Print every line of the listing below, starting with the line that holds "if cap is not" and going on through the line that holds "bm.faces.new([bm.verts.new(p) for p", both included, and print nothing else.
┄┄┄┄┄┄
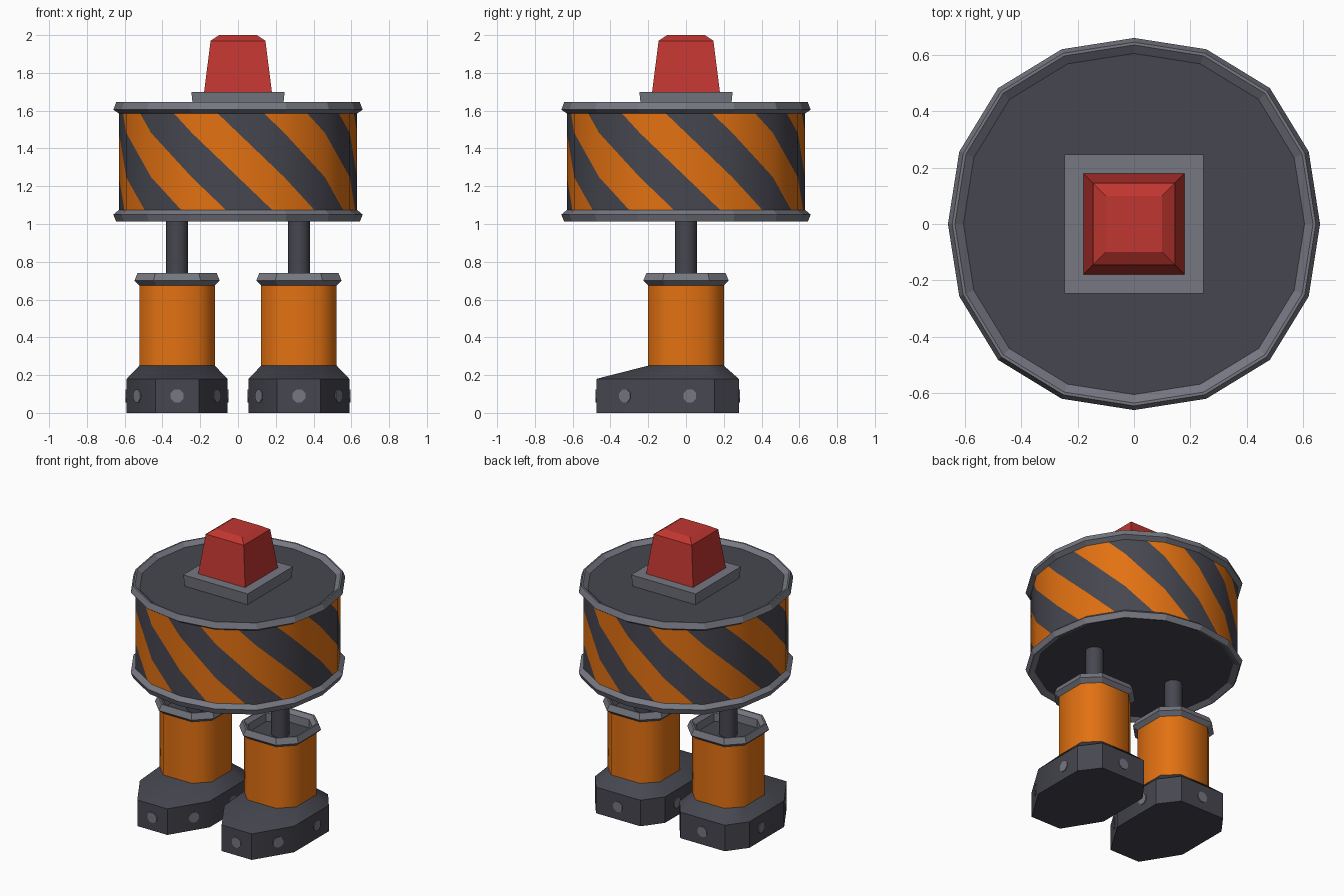
import bpy, bmesh, math
from mathutils import Vector

if "Cube" in bpy.data.objects:
    bpy.data.objects.remove(bpy.data.objects["Cube"])


def material(name, rgb):
    m = bpy.data.materials.new(name)
    m.diffuse_color = (*rgb, 1)
    m.use_nodes = True
    m.node_tree.nodes["Principled BSDF"].inputs["Base Color"].default_value = m.diffuse_color
    return m


ORANGE = material("orange", (0.76, 0.165, 0.006))
DARK = material("dark grey", (0.062, 0.062, 0.08))
GREY = material("steel grey", (0.18, 0.185, 0.22))
RED = material("red", (0.53, 0.037, 0.03))


def finish(name, bm, mats, angle=None):
    bmesh.ops.recalc_face_normals(bm, faces=bm.faces)
    mesh = bpy.data.meshes.new(name)
    bm.to_mesh(mesh)
    bm.free()
    for m in mats:
        mesh.materials.append(m)
    ob = bpy.data.objects.new(name, mesh)
    bpy.context.collection.objects.link(ob)
    if angle:
        bpy.ops.object.select_all(action='DESELECT')
        ob.select_set(True)
        bpy.context.view_layer.objects.active = ob
        bpy.ops.object.shade_smooth_by_angle(angle=math.radians(angle))
    return ob


def loft(name, rings, mats, cap_first=None, cap_last=None, angle=None):
    """Skin a stack of equal-length rings; caps take a material index."""
    bm = bmesh.new()
    loops = [[bm.verts.new(p) for p in ring] for ring in rings]
    n = len(loops[0])
    for a, b in zip(loops, loops[1:]):
        for i in range(n):
            j = (i + 1) % n
            bm.faces.new((a[i], a[j], b[j], b[i]))
    for loop, cap in ((loops[0], cap_first), (loops[-1], cap_last)):
        if cap is not None:
            bm.faces.new(loop).material_index = cap
    return finish(name, bm, mats, angle)


SIDES = 16


def drum_point(r, i, z):
    a = math.tau * i / SIDES - math.pi / 2
    r *= 1 + 0.033 * math.sin(2 * a) ** 2      # drum is very slightly squarish
    return Vector((r * math.cos(a), r * math.sin(a), z))


def drum_ring(r, z):
    return [drum_point(r, i, z) for i in range(SIDES)]


def square(h, z):
    return [(-h, -h, z), (h, -h, z), (h, h, z), (-h, h, z)]


def mirrored(half, cx, z):
    """Closed outline from its right half, running front to back."""
    pts = half + [(-x, y) for x, y in reversed(half)]
    return [(cx + x, y, z) for x, y in pts]


def leg_ring(h, cx, z):
    c = h * 0.55
    return mirrored([(c, -h), (h, -c), (h, c), (c, h)], cx, z)


# striped drum wall: cut flat, then wrapped round the sixteen sides
Z0, Z1, SHIFT = 1.06, 1.60, 2.3
bm = bmesh.new()
bm.faces.new([bm.verts.new(p) for p in ((0, 0, 0), (SIDES, 0, 0), (SIDES, 1, 0), (0, 1, 0))])
cuts = [((k, 0, 0), (1, 0, 0)) for k in range(1, SIDES)]
cuts += [((k + 0.5, 1, 0), (1, SHIFT, 0)) for k in range(-3, SIDES)]
for co, no in cuts:
    bmesh.ops.bisect_plane(bm, geom=bm.verts[:] + bm.edges[:] + bm.faces[:],
                           plane_co=co, plane_no=no, dist=1e-5)
for f in bm.faces:
    c = f.calc_center_median()
    f.material_index = math.floor(c.x - 0.5 - SHIFT * (1 - c.y)) % 2
for v in bm.verts:
    u, t = v.co.x, v.co.y
    i = min(int(u + 1e-4), SIDES - 1)
    z = Z0 + (Z1 - Z0) * t
    v.co = drum_point(0.63, i, z).lerp(drum_point(0.63, i + 1, z), u - i)
bmesh.ops.remove_doubles(bm, verts=bm.verts, dist=1e-4)
finish("drum_wall", bm, [ORANGE, DARK], 35)

# drum rims with dark end plates
top = [(0.63, 1.585), (0.66, 1.605), (0.645, 1.645), (0.635, 1.645), (0.605, 1.62)]
loft("top_rim", [drum_ring(r, z) for r, z in top], [GREY, DARK], cap_last=1)
low = [(0.63, 1.075), (0.66, 1.05), (0.645, 1.012), (0.635, 1.012), (0.605, 1.03)]
loft("bottom_rim", [drum_ring(r, z) for r, z in low], [GREY, DARK], cap_last=1)

# beacon and its base plate
loft("beacon_base", [square(0.238, 1.615), square(0.247, 1.70)], [GREY], 0, 0)
loft("beacon", [square(0.18, 1.695), square(0.145, 1.97), square(0.10, 2.0)], [RED], 0, 0)

# legs
TOE = [(0.115, -0.475), (0.267, -0.23), (0.267, 0.15), (0.17, 0.28)]
for side, cx in (("left", -0.3225), ("right", 0.3225)):
    # boot
    loft(side + "_boot", [mirrored(TOE, cx, 0), mirrored(TOE, cx, 0.18),
                          leg_ring(0.2, cx, 0.25)], [DARK], 0, 0, angle=35)
    # lower leg
    loft(side + "_leg", [leg_ring(0.2, cx, 0.25), leg_ring(0.2, cx, 0.685)],
         [ORANGE], angle=50)
    # hollow collar with dark floor
    prof = [(0.2, 0.675), (0.226, 0.70), (0.21, 0.74), (0.2, 0.74), (0.178, 0.715), (0.175, 0.66)]
    loft(side + "_collar", [leg_ring(h, cx, z) for h, z in prof], [GREY, DARK], cap_last=1)
    # piston
    rod = [[(cx + 0.058 * math.cos(math.tau * i / 12), 0.058 * math.sin(math.tau * i / 12), z)
            for i in range(12)] for z in (0.655, 1.035)]
    loft(side + "_piston", rod, [DARK], 0, 0, angle=40)
    # bolts round the boot: position and outward direction
    spots = [((0, -0.475), (0, -1)), ((0, 0.28), (0, 1))]
    for s in (-1, 1):
        spots += [((s * 0.21, -0.322), (s * 0.85, -0.527)), ((s * 0.267, 0.02), (s, 0))]
    for n, ((x, y), (dx, dy)) in enumerate(spots):
        rings = []
        for out in (-0.004, 0.005):
            rings.append([(cx + x + dx * out - dy * 0.037 * math.cos(a),
                           y + dy * out + dx * 0.037 * math.cos(a),
                           0.09 + 0.037 * math.sin(a))
                          for a in (math.tau * (i + 0.5) / 8 for i in range(8))])
        loft(f"{side}_boot_bolt_{n + 1}", rings, [GREY], 0, 0)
┄┄┄┄┄┄
# [Exercise response]
        if cap is not None:
            bm.faces.new(loop).material_index = cap
    return finish(name, bm, mats, angle)


SIDES = 16


def drum_point(r, i, z):
    a = math.tau * i / SIDES - math.pi / 2
    r *= 1 + 0.033 * math.sin(2 * a) ** 2      # drum is very slightly squarish
    return Vector((r * math.cos(a), r * math.sin(a), z))


def drum_ring(r, z):
    return [drum_point(r, i, z) for i in range(SIDES)]


def square(h, z):
    return [(-h, -h, z), (h, -h, z), (h, h, z), (-h, h, z)]


def mirrored(half, cx, z):
    """Closed outline from its right half, running front to back."""
    pts = half + [(-x, y) for x, y in reversed(half)]
    return [(cx + x, y, z) for x, y in pts]


def leg_ring(h, cx, z):
    c = h * 0.55
    return mirrored([(c, -h), (h, -c), (h, c), (c, h)], cx, z)


# striped drum wall: cut flat, then wrapped round the sixteen sides
Z0, Z1, SHIFT = 1.06, 1.60, 2.3
bm = bmesh.new()
bm.faces.new([bm.verts.new(p) for p in ((0, 0, 0), (SIDES, 0, 0), (SIDES, 1, 0), (0, 1, 0))])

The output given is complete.